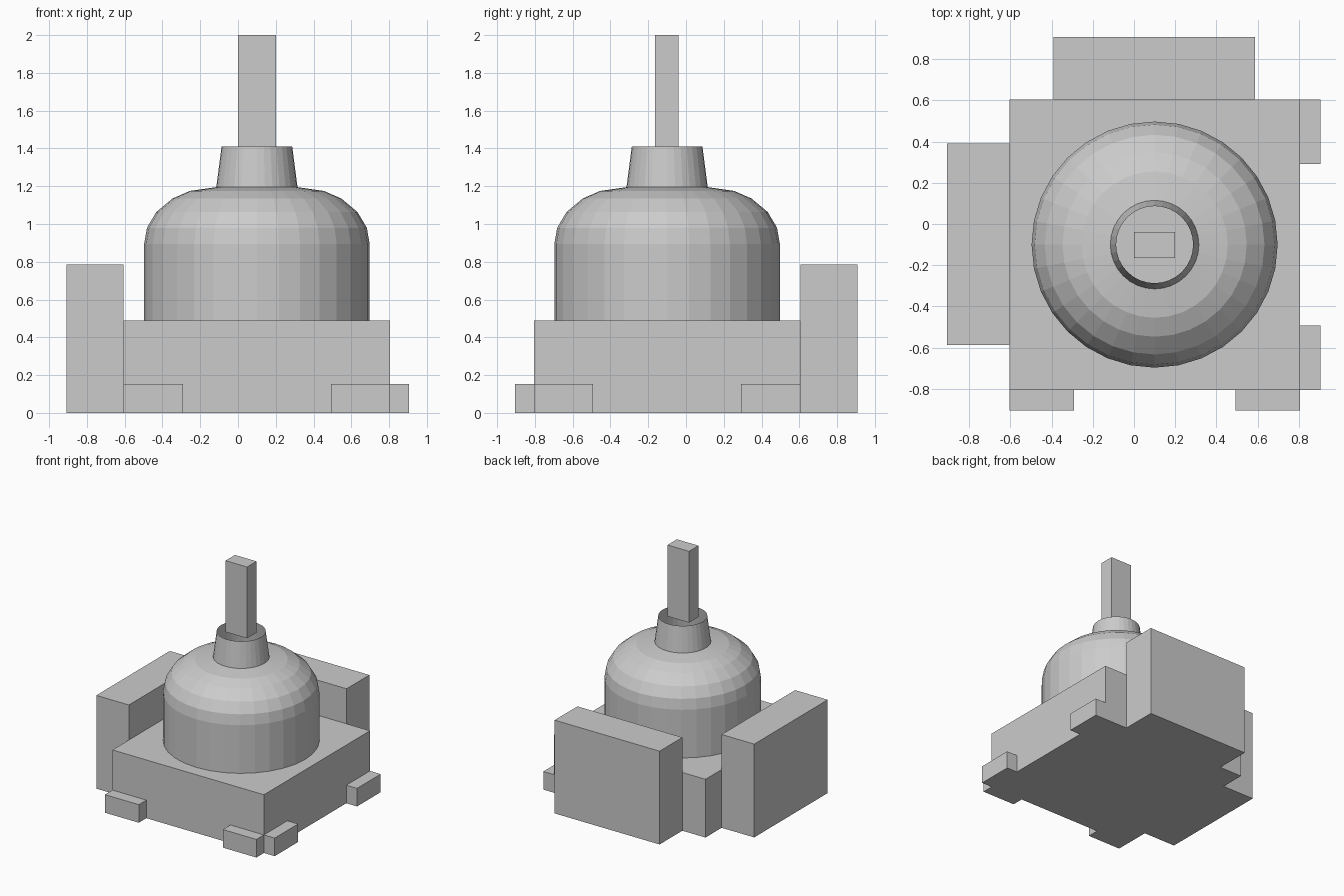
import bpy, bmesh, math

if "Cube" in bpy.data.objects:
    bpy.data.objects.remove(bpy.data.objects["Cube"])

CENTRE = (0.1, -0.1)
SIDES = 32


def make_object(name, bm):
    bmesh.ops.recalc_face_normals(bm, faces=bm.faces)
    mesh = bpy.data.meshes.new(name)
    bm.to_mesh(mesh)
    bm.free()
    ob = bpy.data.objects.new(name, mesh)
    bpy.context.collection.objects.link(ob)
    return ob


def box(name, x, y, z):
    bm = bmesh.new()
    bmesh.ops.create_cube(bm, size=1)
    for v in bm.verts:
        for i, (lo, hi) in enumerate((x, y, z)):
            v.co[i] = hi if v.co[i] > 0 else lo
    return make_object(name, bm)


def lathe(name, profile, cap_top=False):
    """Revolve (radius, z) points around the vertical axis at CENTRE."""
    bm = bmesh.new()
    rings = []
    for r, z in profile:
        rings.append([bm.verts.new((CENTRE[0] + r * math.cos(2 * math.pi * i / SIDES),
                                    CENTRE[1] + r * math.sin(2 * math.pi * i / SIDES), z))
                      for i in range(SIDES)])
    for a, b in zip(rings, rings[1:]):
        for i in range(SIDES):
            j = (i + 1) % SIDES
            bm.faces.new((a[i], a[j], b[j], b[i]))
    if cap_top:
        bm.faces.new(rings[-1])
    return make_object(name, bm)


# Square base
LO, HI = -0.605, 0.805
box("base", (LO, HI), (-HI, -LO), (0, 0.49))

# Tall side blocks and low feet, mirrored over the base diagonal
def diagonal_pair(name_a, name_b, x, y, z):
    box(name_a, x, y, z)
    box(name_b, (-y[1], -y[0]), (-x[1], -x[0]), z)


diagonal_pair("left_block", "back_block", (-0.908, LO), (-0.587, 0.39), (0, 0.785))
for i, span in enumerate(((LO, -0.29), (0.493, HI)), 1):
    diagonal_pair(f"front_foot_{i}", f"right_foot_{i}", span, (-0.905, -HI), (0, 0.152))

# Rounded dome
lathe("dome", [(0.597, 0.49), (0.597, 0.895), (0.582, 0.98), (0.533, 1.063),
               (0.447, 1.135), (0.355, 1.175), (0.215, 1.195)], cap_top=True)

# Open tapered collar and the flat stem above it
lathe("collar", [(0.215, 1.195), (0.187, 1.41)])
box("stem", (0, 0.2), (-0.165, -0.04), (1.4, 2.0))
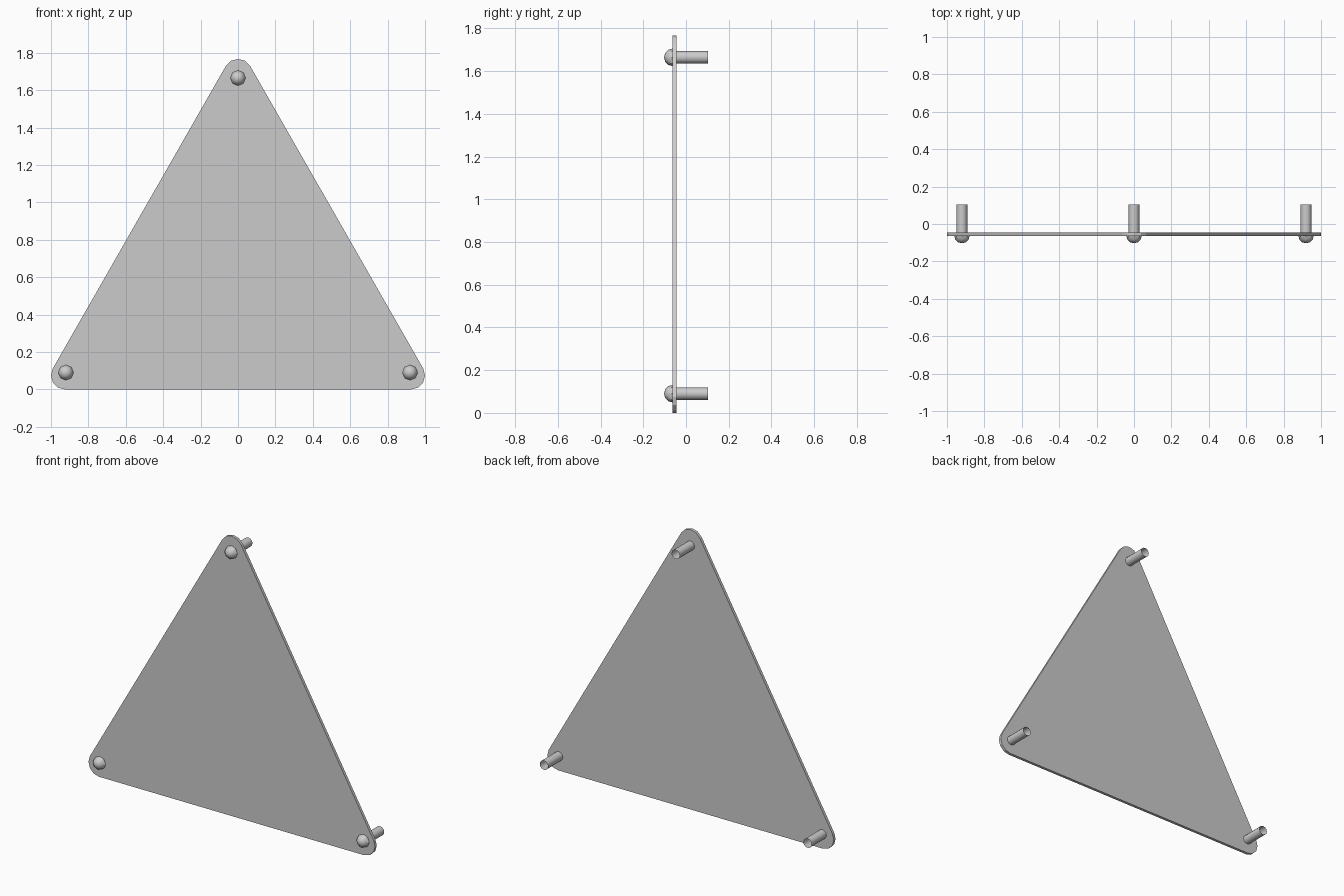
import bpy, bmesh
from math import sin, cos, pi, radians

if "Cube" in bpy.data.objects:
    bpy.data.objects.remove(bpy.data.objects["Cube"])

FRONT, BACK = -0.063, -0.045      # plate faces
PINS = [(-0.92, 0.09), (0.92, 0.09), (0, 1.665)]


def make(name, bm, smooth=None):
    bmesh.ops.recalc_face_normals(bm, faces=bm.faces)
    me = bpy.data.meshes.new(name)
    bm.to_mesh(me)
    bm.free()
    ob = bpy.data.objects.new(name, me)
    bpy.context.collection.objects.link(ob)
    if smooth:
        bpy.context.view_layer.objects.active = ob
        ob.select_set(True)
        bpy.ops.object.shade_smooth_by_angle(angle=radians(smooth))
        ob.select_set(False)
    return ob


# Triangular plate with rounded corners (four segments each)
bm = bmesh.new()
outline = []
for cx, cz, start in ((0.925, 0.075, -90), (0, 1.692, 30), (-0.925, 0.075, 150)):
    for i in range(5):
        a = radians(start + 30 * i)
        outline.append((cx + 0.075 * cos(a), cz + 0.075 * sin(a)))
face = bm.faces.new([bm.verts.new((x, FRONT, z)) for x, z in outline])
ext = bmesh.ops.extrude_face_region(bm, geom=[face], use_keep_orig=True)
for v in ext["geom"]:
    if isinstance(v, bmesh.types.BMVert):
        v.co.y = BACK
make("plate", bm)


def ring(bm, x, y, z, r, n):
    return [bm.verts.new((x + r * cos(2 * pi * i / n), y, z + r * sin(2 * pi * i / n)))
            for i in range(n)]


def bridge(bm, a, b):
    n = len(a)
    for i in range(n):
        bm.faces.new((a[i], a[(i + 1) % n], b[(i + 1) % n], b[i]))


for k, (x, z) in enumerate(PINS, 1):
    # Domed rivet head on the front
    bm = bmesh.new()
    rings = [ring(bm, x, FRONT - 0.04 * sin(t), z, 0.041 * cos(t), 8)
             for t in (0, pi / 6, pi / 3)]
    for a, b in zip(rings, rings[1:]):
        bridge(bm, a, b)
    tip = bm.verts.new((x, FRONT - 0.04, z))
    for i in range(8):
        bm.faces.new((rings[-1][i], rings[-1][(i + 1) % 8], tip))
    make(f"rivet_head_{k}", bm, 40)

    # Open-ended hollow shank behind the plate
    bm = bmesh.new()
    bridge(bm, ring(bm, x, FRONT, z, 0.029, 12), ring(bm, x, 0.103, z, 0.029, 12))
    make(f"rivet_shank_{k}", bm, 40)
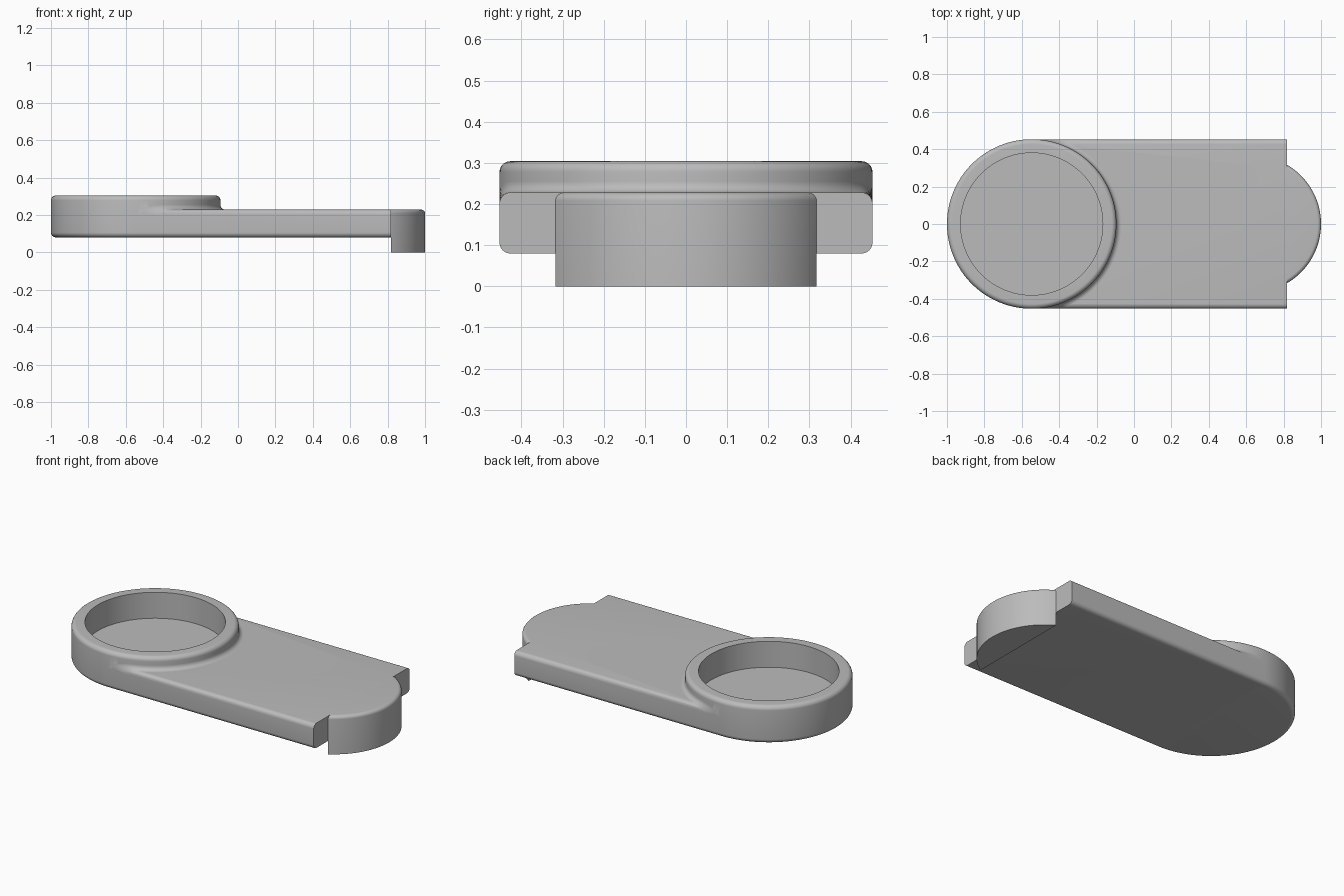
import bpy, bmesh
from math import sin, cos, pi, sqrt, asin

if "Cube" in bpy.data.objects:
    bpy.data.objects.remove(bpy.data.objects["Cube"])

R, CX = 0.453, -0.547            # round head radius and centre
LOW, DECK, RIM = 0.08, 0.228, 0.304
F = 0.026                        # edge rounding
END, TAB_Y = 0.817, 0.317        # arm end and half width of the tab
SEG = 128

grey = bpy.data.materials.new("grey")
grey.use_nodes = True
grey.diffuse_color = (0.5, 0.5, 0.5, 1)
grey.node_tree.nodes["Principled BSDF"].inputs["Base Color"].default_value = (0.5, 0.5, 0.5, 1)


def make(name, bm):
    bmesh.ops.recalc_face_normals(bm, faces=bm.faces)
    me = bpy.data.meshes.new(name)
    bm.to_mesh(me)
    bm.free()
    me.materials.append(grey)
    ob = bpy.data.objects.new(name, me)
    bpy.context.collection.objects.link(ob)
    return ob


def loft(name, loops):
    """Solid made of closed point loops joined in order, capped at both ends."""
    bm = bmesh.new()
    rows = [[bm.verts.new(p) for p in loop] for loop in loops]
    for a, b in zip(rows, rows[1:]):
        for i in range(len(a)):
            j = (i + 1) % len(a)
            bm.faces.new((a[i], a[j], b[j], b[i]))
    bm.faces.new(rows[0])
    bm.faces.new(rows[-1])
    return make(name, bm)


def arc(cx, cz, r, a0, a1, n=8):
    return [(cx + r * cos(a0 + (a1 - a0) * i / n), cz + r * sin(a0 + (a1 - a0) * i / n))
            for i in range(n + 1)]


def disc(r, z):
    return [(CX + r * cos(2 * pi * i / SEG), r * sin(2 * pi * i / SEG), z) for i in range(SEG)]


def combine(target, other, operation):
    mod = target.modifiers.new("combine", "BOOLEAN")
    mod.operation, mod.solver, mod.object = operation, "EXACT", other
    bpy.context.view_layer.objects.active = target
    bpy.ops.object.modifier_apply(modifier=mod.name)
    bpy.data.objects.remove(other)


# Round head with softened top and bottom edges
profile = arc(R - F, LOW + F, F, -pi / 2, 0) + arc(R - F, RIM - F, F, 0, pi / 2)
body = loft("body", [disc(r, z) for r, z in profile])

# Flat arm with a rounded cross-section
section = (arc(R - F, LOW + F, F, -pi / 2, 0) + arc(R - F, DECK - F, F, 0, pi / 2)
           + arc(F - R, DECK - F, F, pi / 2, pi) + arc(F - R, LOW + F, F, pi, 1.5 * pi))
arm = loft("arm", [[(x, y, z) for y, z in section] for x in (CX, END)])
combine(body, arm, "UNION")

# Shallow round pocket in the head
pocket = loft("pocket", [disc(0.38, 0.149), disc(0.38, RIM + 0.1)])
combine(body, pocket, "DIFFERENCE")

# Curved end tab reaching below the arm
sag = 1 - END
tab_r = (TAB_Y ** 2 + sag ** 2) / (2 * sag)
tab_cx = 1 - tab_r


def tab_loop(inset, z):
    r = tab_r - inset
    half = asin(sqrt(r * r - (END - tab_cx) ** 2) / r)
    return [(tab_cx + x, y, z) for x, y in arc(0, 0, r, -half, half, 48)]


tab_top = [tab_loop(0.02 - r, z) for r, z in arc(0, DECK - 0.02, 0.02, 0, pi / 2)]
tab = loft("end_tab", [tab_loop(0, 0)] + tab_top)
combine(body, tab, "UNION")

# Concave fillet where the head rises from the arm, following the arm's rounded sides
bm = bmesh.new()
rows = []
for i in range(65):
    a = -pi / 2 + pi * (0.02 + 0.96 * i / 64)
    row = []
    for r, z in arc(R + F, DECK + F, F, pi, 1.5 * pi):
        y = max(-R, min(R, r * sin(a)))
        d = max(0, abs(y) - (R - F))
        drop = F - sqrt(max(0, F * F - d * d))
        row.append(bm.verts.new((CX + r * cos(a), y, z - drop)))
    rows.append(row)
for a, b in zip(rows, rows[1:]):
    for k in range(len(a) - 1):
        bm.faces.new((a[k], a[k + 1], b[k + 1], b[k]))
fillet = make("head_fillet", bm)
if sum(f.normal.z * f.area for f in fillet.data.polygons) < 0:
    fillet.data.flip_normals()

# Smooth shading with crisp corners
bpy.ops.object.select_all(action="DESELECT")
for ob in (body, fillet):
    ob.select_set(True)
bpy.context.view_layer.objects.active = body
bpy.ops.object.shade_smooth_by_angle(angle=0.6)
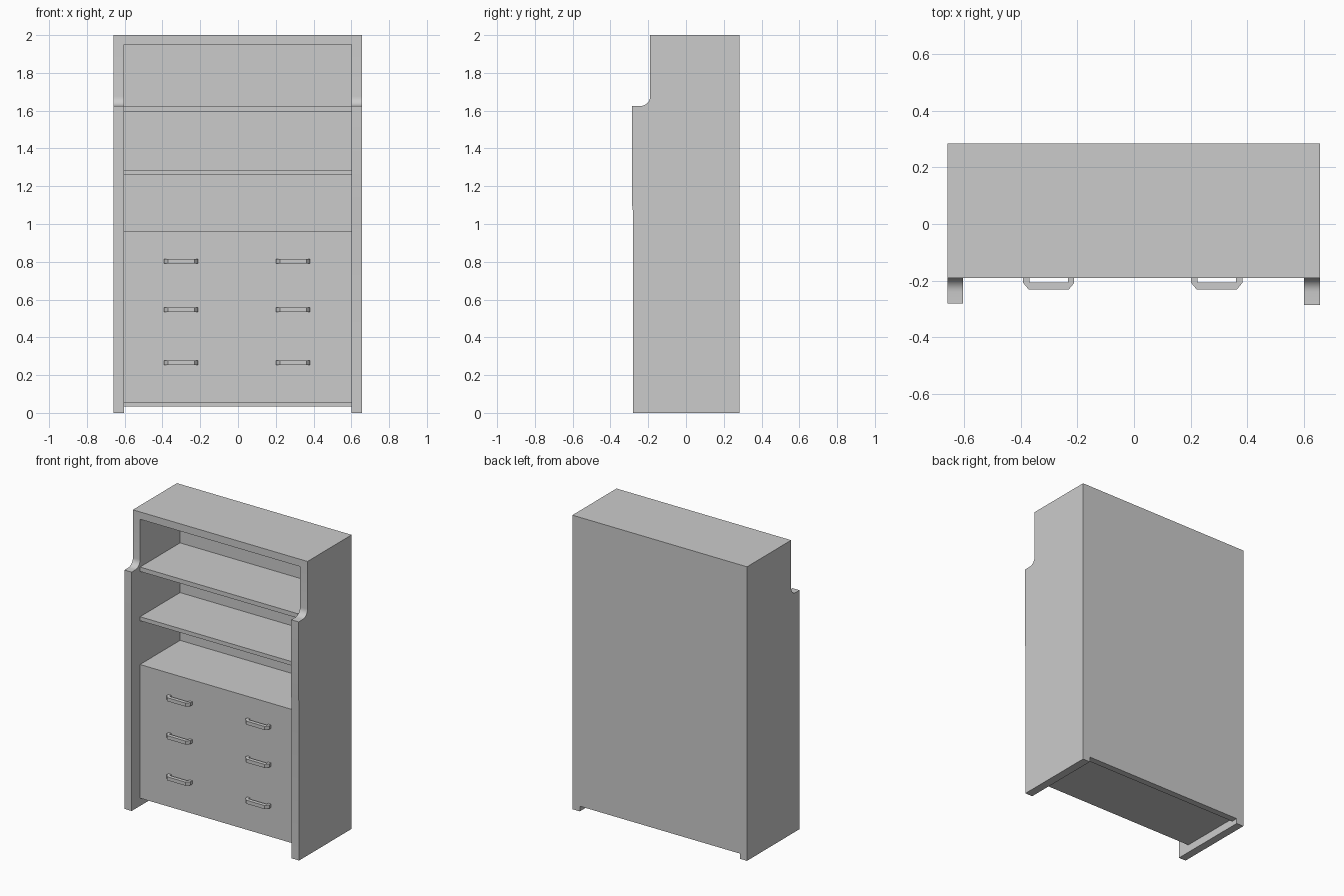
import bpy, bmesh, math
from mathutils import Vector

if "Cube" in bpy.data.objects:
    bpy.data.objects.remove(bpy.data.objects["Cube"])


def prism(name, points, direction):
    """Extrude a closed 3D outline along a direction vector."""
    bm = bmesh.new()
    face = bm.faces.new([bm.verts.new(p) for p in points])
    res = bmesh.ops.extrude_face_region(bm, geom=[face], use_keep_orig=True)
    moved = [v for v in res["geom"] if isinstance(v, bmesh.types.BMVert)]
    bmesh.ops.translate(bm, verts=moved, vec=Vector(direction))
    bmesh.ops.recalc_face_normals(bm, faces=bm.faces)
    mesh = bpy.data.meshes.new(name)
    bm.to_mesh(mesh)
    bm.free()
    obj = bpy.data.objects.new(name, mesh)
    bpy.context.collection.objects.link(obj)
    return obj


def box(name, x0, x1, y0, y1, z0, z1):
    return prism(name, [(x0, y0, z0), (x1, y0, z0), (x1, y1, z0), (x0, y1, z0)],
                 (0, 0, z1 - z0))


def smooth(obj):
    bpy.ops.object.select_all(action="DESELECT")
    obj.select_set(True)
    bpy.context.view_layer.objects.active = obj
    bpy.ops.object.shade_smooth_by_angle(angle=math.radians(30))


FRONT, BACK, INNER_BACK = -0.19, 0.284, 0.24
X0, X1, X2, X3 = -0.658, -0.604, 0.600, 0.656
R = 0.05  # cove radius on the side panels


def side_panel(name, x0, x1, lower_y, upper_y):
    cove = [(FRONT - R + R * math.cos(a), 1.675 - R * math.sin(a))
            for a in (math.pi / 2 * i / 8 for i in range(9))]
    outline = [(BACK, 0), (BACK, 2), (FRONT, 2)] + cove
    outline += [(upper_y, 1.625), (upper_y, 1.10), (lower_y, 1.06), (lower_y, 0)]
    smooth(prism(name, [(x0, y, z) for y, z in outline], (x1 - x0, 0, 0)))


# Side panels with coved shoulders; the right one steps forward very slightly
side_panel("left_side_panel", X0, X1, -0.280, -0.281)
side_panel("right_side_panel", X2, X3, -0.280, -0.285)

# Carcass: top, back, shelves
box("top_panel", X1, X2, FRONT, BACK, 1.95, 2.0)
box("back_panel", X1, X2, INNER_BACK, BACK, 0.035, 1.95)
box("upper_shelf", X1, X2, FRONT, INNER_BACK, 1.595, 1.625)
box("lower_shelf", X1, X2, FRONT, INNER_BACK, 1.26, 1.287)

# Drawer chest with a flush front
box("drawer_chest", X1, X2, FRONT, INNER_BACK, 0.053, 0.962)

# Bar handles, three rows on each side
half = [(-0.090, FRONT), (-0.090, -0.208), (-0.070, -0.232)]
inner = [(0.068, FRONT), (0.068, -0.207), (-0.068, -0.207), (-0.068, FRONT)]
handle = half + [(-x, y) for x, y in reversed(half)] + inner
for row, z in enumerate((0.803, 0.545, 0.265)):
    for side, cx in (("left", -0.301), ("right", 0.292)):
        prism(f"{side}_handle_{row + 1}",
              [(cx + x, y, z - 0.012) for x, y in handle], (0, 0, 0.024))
■ ■ ■ ■ ■ ■ ■
## THE PROBLEM
A single figure must be given: how many lines of the records above include the string "body".

## SOLVED PROBLEM
6